“There is no way that I, or any of the persons that have been accused by [Special Prosecutor] Helen Garlick and her team, can get a fair trial,” Mr. Misick said. “The British government, aided by two governors, Gordon Wetherell and now Ric Todd, [has] abolished our fundamental right to jury trial.”
Mr. Misick further alleged that certain laws and rules within Turks have been changed in recent years by Britain to “ensure convictions” in the special prosecution team’s case.
“This is a complete set up for a modern-day John Crow political lynching,” he said. “I will not be part of that.”
Presumably, the former premier was referring to the Jim Crow laws of the United States, enacted between the late 1870s and the mid-1960s, which mandated racial segregation in all public facilities in the former Confederate States of America. The laws were often referred to as the “separate but equal” doctrine for Americans of African descent and those of European descent.
Last week, Turks Governor Todd was having none of it from Mr. Misick.
“The hypocrisy of Michael Misick in calling into question the morality of anyone clearly knows no bounds,” Mr. Todd said in a statement sent by his office last Thursday. “[A 2009 commission of inquiry report] listed in tremendous detail the probability of systemic corruption in the government and legislature of the Turks and Caicos Islands.
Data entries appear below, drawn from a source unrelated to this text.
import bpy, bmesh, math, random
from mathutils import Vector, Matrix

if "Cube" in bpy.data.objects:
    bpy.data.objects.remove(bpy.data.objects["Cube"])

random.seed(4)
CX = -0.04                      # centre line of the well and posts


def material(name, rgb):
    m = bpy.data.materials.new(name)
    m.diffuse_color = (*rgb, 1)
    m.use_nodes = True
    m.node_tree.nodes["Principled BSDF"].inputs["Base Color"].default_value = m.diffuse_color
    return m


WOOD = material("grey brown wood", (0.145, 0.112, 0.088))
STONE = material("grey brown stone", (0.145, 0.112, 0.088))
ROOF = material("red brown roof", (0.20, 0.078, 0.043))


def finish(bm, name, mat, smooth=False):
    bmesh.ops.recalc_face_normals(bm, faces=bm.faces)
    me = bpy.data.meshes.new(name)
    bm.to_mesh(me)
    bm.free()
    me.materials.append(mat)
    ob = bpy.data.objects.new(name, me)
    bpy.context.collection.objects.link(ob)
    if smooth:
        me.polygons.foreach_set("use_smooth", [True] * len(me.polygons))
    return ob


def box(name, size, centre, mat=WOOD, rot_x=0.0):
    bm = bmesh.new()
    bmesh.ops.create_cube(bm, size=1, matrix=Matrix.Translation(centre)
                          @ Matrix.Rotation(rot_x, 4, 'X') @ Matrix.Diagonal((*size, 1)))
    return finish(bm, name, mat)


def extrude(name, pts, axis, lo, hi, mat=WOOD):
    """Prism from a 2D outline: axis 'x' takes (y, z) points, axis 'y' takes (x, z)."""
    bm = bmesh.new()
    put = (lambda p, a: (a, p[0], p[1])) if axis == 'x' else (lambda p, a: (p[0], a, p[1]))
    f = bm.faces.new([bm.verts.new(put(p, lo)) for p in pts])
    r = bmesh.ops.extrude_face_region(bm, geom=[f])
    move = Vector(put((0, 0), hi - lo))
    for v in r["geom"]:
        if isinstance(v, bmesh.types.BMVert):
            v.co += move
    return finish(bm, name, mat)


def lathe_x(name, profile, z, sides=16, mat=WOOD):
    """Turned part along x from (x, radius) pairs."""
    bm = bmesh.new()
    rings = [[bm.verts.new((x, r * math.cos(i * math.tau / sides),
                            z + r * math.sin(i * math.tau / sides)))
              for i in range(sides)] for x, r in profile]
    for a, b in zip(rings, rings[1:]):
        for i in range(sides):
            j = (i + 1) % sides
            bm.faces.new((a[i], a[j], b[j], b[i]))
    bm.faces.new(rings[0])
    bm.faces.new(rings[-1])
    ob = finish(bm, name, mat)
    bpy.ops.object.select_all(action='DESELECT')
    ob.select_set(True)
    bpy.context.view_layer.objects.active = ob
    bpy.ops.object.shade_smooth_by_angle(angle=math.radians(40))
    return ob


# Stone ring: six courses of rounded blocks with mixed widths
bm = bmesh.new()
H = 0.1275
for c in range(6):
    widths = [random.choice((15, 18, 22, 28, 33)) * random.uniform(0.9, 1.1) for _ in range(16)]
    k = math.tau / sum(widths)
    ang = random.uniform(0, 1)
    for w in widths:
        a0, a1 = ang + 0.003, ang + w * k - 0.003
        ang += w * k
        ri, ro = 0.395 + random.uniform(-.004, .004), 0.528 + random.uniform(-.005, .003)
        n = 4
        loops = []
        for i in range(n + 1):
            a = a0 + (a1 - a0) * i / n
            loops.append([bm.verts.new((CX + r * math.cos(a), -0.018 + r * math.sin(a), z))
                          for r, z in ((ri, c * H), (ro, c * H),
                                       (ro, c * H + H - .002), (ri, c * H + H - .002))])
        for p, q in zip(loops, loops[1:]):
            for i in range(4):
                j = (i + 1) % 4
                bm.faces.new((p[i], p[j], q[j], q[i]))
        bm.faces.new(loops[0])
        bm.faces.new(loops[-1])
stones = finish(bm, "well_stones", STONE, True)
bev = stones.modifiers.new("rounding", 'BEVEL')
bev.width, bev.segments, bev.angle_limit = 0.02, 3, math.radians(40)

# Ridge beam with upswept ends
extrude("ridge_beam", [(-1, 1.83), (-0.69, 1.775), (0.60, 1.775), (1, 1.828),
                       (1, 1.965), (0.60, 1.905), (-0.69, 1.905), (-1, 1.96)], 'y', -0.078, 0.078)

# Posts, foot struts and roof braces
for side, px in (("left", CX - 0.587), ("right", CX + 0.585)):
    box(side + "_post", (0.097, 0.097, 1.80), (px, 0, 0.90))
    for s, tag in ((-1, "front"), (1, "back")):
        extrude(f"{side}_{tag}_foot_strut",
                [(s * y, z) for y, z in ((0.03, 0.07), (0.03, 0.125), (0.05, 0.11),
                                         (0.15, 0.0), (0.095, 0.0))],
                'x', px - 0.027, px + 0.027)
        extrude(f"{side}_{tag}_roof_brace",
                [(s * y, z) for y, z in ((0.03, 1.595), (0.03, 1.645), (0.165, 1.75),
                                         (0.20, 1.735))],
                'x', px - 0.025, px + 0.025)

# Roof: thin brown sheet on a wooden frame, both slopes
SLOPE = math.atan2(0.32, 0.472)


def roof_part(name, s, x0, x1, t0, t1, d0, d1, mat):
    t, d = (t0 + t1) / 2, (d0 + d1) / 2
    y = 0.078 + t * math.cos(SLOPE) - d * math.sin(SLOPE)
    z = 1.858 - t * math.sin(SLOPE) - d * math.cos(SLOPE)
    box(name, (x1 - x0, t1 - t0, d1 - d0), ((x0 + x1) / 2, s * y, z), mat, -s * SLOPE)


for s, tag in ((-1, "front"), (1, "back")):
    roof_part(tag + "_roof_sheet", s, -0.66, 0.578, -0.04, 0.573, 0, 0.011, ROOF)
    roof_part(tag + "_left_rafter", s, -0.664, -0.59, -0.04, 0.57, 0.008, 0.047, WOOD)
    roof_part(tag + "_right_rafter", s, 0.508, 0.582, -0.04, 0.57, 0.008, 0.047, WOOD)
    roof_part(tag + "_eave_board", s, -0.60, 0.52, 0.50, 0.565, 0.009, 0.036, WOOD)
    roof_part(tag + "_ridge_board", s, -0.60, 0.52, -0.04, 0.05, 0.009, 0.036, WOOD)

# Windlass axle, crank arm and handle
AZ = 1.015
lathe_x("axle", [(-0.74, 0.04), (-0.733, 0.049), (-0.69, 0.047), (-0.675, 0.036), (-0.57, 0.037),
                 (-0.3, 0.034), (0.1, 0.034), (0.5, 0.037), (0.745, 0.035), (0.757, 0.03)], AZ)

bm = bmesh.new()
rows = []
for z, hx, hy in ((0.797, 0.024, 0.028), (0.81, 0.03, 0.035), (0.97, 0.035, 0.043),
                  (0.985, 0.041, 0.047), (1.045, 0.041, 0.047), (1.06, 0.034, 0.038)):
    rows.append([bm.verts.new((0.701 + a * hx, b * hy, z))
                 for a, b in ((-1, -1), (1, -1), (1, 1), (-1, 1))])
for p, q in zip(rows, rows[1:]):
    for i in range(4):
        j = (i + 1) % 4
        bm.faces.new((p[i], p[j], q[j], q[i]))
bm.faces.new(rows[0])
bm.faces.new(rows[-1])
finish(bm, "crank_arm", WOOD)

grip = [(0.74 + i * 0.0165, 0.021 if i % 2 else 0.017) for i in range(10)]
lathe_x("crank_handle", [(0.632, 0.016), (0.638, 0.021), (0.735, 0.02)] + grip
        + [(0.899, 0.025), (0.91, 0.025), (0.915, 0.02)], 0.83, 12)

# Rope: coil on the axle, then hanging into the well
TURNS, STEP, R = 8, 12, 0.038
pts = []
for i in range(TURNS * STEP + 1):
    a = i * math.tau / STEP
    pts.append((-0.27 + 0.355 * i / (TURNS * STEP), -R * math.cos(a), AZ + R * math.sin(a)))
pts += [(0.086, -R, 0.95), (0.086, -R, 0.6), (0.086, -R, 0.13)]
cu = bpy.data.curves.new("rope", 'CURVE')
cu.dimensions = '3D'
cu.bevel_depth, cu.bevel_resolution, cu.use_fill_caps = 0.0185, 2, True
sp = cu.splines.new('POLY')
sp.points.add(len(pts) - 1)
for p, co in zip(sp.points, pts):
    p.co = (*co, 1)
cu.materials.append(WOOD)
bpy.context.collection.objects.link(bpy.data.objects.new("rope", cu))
“These matters are now the subject of a criminal investigation by the Special Investigations and Prosecution Team. Mr. Misick should return to these Islands as soon as possible to face the questions that the [team] has for them.”